═════ EXCERPTED DATA ═════

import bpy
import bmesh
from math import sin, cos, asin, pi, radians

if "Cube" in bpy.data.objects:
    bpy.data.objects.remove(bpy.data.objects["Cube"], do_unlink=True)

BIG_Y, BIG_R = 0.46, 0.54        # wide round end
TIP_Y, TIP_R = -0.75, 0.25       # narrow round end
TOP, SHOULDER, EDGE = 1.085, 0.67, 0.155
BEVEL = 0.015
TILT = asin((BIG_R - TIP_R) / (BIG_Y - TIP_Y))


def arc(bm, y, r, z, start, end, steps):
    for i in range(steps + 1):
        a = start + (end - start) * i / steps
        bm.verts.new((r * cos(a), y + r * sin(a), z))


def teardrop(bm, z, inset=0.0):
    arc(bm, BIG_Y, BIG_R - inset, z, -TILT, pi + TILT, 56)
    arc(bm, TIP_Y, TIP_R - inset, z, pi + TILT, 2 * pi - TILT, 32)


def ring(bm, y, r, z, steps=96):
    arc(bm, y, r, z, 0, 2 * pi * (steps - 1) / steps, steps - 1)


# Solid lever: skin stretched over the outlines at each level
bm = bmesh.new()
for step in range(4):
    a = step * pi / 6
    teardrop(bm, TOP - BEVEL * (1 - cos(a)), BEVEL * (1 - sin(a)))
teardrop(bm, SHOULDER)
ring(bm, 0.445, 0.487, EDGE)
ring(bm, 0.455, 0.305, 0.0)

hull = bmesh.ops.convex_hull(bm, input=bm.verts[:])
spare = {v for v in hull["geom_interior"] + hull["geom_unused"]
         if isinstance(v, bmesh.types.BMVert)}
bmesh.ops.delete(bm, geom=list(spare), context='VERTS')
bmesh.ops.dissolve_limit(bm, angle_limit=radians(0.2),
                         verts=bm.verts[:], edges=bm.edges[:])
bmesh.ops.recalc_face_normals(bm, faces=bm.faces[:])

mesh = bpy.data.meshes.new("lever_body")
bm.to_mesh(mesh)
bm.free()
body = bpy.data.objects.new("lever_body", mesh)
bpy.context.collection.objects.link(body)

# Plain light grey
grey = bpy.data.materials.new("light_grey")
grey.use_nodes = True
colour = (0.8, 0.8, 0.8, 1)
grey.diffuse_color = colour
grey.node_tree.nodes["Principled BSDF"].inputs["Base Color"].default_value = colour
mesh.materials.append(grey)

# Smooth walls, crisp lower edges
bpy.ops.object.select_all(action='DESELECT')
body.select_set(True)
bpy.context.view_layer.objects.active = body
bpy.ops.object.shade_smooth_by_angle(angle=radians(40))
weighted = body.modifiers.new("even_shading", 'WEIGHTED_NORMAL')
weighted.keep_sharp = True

═════

WORK REQUEST: From the records above, reproduce exactly the lines from the one with "# Solid lever: skin" to the one with "bmesh.ops.delete(bm, geom=list(spare), context='VERTS')", both included, and no others.

ANSWER TO THIS PROBLEM:
# Solid lever: skin stretched over the outlines at each level
bm = bmesh.new()
for step in range(4):
    a = step * pi / 6
    teardrop(bm, TOP - BEVEL * (1 - cos(a)), BEVEL * (1 - sin(a)))
teardrop(bm, SHOULDER)
ring(bm, 0.445, 0.487, EDGE)
ring(bm, 0.455, 0.305, 0.0)

hull = bmesh.ops.convex_hull(bm, input=bm.verts[:])
spare = {v for v in hull["geom_interior"] + hull["geom_unused"]
         if isinstance(v, bmesh.types.BMVert)}
bmesh.ops.delete(bm, geom=list(spare), context='VERTS')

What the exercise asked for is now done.